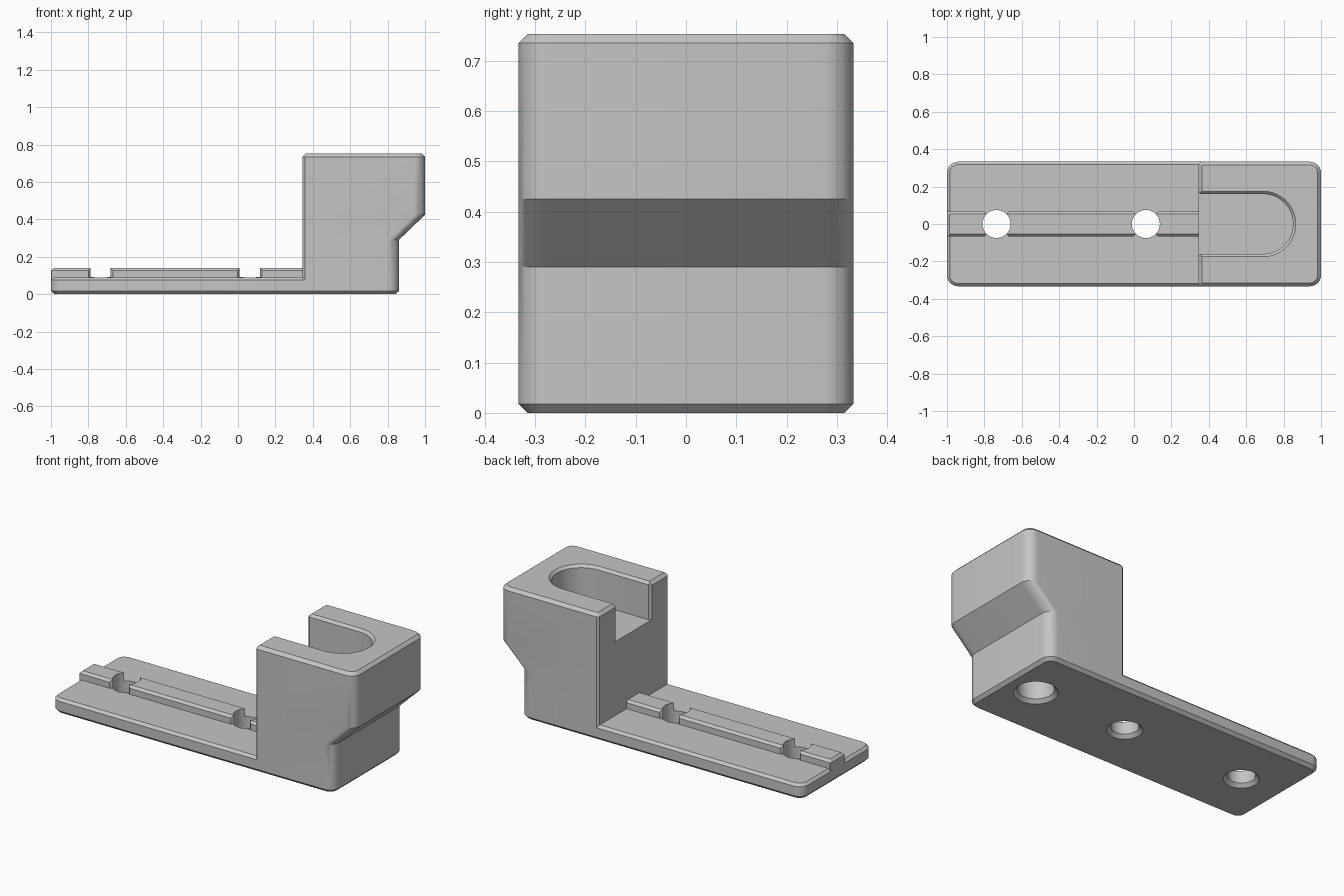
import bpy
import bmesh
from math import cos, sin, pi, radians

cube = bpy.data.objects.get("Cube")
if cube:
    bpy.data.objects.remove(cube, do_unlink=True)

grey = bpy.data.materials.new("plain grey")
grey.use_nodes = True
COLOUR = (0.56, 0.56, 0.56, 1)
grey.diffuse_color = COLOUR
grey.node_tree.nodes["Principled BSDF"].inputs["Base Color"].default_value = COLOUR


def loft(name, layers):
    """Solid through stacked outlines: [(z, [(x, y), ...]), ...]."""
    bm = bmesh.new()
    rings = [[bm.verts.new((x, y, z)) for x, y in pts] for z, pts in layers]
    n = len(rings[0])
    for a, b in zip(rings, rings[1:]):
        for i in range(n):
            j = (i + 1) % n
            bm.faces.new((a[i], a[j], b[j], b[i]))
    bm.faces.new(rings[0][::-1])
    bm.faces.new(rings[-1])
    bmesh.ops.recalc_face_normals(bm, faces=bm.faces)
    mesh = bpy.data.meshes.new(name)
    bm.to_mesh(mesh)
    bm.free()
    mesh.materials.append(grey)
    obj = bpy.data.objects.new(name, mesh)
    bpy.context.collection.objects.link(obj)
    return obj


def arc(cx, cy, r, start, sweep, n):
    return [(cx + r * cos(start + sweep * i / n), cy + r * sin(start + sweep * i / n))
            for i in range(n + 1)]


def outline(x0, x1, hw, r_left, r_right, inset=0, n_left=10, n_right=10):
    """Rounded rectangle with separate radii at its two ends."""
    x0, x1, hw = x0 + inset, x1 - inset, hw - inset
    a, b = max(r_left - inset, 0.002), max(r_right - inset, 0.002)
    q = pi / 2
    return (arc(x1 - b, hw - b, b, 0, q, n_right) + arc(x0 + a, hw - a, a, q, q, n_left)
            + arc(x0 + a, a - hw, a, 2 * q, q, n_left)
            + arc(x1 - b, b - hw, b, 3 * q, q, n_right))


def combine(target, other, operation):
    mod = target.modifiers.new(operation, "BOOLEAN")
    mod.object = other
    mod.operation = operation
    mod.solver = "EXACT"
    bpy.context.view_layer.objects.active = target
    bpy.ops.object.modifier_apply(modifier=mod.name)
    bpy.data.objects.remove(other, do_unlink=True)


HW, R, FRONT, FOOT = 0.333, 0.06, 0.345, 0.86

# Base plate with chamfered rims
body = loft("bracket_body", [
    (z, outline(-1, FOOT, HW, R, R, inset))
    for z, inset in ((0, 0.018), (0.018, 0), (0.075, 0), (0.09, 0.015))])

# Upright block with the sloped overhang
block = loft("upright_block", [
    (z, outline(FRONT, x1, HW, 0.013, R, inset, n_left=1))
    for z, x1, inset in ((0.04, FOOT, 0), (0.29, FOOT, 0), (0.425, 1, 0),
                         (0.735, 1, 0), (0.753, 1, 0.018))])
combine(body, block, "UNION")

# Raised rib along the plate
rib = loft("rib", [
    (z, outline(-1, 0.5, 0.067, 0.002, 0.002, inset, 1, 1))
    for z, inset in ((0.05, 0), (0.126, 0), (0.14, 0.014))])
combine(body, rib, "UNION")


# Open-ended slot with chamfered rim and mouth
def slot_outline(w):
    mouth = FRONT + 0.013
    return ([(mouth - 0.043, -w - 0.043), (mouth, -w)]
            + arc(0.69, 0, w, -pi / 2, pi, 32)
            + [(mouth, w), (mouth - 0.043, w + 0.043)])


slot = loft("slot_cutter", [(z, slot_outline(w)) for z, w in
                            ((0.53, 0.16), (0.738, 0.16), (0.788, 0.21))])
combine(body, slot, "DIFFERENCE")


def hole(x, profile):
    cutter = loft("hole_cutter", [(z, arc(x, 0, r, 0, 2 * pi, 48)[:-1])
                                  for z, r in profile])
    combine(body, cutter, "DIFFERENCE")


# Screw holes, with flared rib ends beside them
for x in (-0.735, 0.063):
    hole(x, ((-0.02, 0.115), (0.02, 0.075), (0.2, 0.075)))
    half = [(0.072, -0.075), (0.052, -0.05), (0.052, 0.05), (0.072, 0.075)]
    flare = [(x + u, v) for u, v in half] + [(x - u, -v) for u, v in half]
    combine(body, loft("flare_cutter", [(0.091, flare), (0.2, flare)]), "DIFFERENCE")

# Larger blind hole under the block
hole(0.672, ((-0.02, 0.138), (0.02, 0.098), (0.4, 0.098)))

bpy.ops.object.select_all(action="DESELECT")
body.select_set(True)
bpy.context.view_layer.objects.active = body
bpy.ops.object.shade_smooth_by_angle(angle=radians(25))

PROBLEM REQUIREMENTS: Print the entries again exactly as they appear above. Do not print the pictures.

ANSWER SPACE:
import bpy
import bmesh
from math import cos, sin, pi, radians

cube = bpy.data.objects.get("Cube")
if cube:
    bpy.data.objects.remove(cube, do_unlink=True)

grey = bpy.data.materials.new("plain grey")
grey.use_nodes = True
COLOUR = (0.56, 0.56, 0.56, 1)
grey.diffuse_color = COLOUR
grey.node_tree.nodes["Principled BSDF"].inputs["Base Color"].default_value = COLOUR


def loft(name, layers):
    """Solid through stacked outlines: [(z, [(x, y), ...]), ...]."""
    bm = bmesh.new()
    rings = [[bm.verts.new((x, y, z)) for x, y in pts] for z, pts in layers]
    n = len(rings[0])
    for a, b in zip(rings, rings[1:]):
        for i in range(n):
            j = (i + 1) % n
            bm.faces.new((a[i], a[j], b[j], b[i]))
    bm.faces.new(rings[0][::-1])
    bm.faces.new(rings[-1])
    bmesh.ops.recalc_face_normals(bm, faces=bm.faces)
    mesh = bpy.data.meshes.new(name)
    bm.to_mesh(mesh)
    bm.free()
    mesh.materials.append(grey)
    obj = bpy.data.objects.new(name, mesh)
    bpy.context.collection.objects.link(obj)
    return obj


def arc(cx, cy, r, start, sweep, n):
    return [(cx + r * cos(start + sweep * i / n), cy + r * sin(start + sweep * i / n))
            for i in range(n + 1)]


def outline(x0, x1, hw, r_left, r_right, inset=0, n_left=10, n_right=10):
    """Rounded rectangle with separate radii at its two ends."""
    x0, x1, hw = x0 + inset, x1 - inset, hw - inset
    a, b = max(r_left - inset, 0.002), max(r_right - inset, 0.002)
    q = pi / 2
    return (arc(x1 - b, hw - b, b, 0, q, n_right) + arc(x0 + a, hw - a, a, q, q, n_left)
            + arc(x0 + a, a - hw, a, 2 * q, q, n_left)
            + arc(x1 - b, b - hw, b, 3 * q, q, n_right))


def combine(target, other, operation):
    mod = target.modifiers.new(operation, "BOOLEAN")
    mod.object = other
    mod.operation = operation
    mod.solver = "EXACT"
    bpy.context.view_layer.objects.active = target
    bpy.ops.object.modifier_apply(modifier=mod.name)
    bpy.data.objects.remove(other, do_unlink=True)


HW, R, FRONT, FOOT = 0.333, 0.06, 0.345, 0.86

# Base plate with chamfered rims
body = loft("bracket_body", [
    (z, outline(-1, FOOT, HW, R, R, inset))
    for z, inset in ((0, 0.018), (0.018, 0), (0.075, 0), (0.09, 0.015))])

# Upright block with the sloped overhang
block = loft("upright_block", [
    (z, outline(FRONT, x1, HW, 0.013, R, inset, n_left=1))
    for z, x1, inset in ((0.04, FOOT, 0), (0.29, FOOT, 0), (0.425, 1, 0),
                         (0.735, 1, 0), (0.753, 1, 0.018))])
combine(body, block, "UNION")

# Raised rib along the plate
rib = loft("rib", [
    (z, outline(-1, 0.5, 0.067, 0.002, 0.002, inset, 1, 1))
    for z, inset in ((0.05, 0), (0.126, 0), (0.14, 0.014))])
combine(body, rib, "UNION")


# Open-ended slot with chamfered rim and mouth
def slot_outline(w):
    mouth = FRONT + 0.013
    return ([(mouth - 0.043, -w - 0.043), (mouth, -w)]
            + arc(0.69, 0, w, -pi / 2, pi, 32)
            + [(mouth, w), (mouth - 0.043, w + 0.043)])


slot = loft("slot_cutter", [(z, slot_outline(w)) for z, w in
                            ((0.53, 0.16), (0.738, 0.16), (0.788, 0.21))])
combine(body, slot, "DIFFERENCE")


def hole(x, profile):
    cutter = loft("hole_cutter", [(z, arc(x, 0, r, 0, 2 * pi, 48)[:-1])
                                  for z, r in profile])
    combine(body, cutter, "DIFFERENCE")


# Screw holes, with flared rib ends beside them
for x in (-0.735, 0.063):
    hole(x, ((-0.02, 0.115), (0.02, 0.075), (0.2, 0.075)))
    half = [(0.072, -0.075), (0.052, -0.05), (0.052, 0.05), (0.072, 0.075)]
    flare = [(x + u, v) for u, v in half] + [(x - u, -v) for u, v in half]
    combine(body, loft("flare_cutter", [(0.091, flare), (0.2, flare)]), "DIFFERENCE")

# Larger blind hole under the block
hole(0.672, ((-0.02, 0.138), (0.02, 0.098), (0.4, 0.098)))

bpy.ops.object.select_all(action="DESELECT")
body.select_set(True)
bpy.context.view_layer.objects.active = body
bpy.ops.object.shade_smooth_by_angle(angle=radians(25))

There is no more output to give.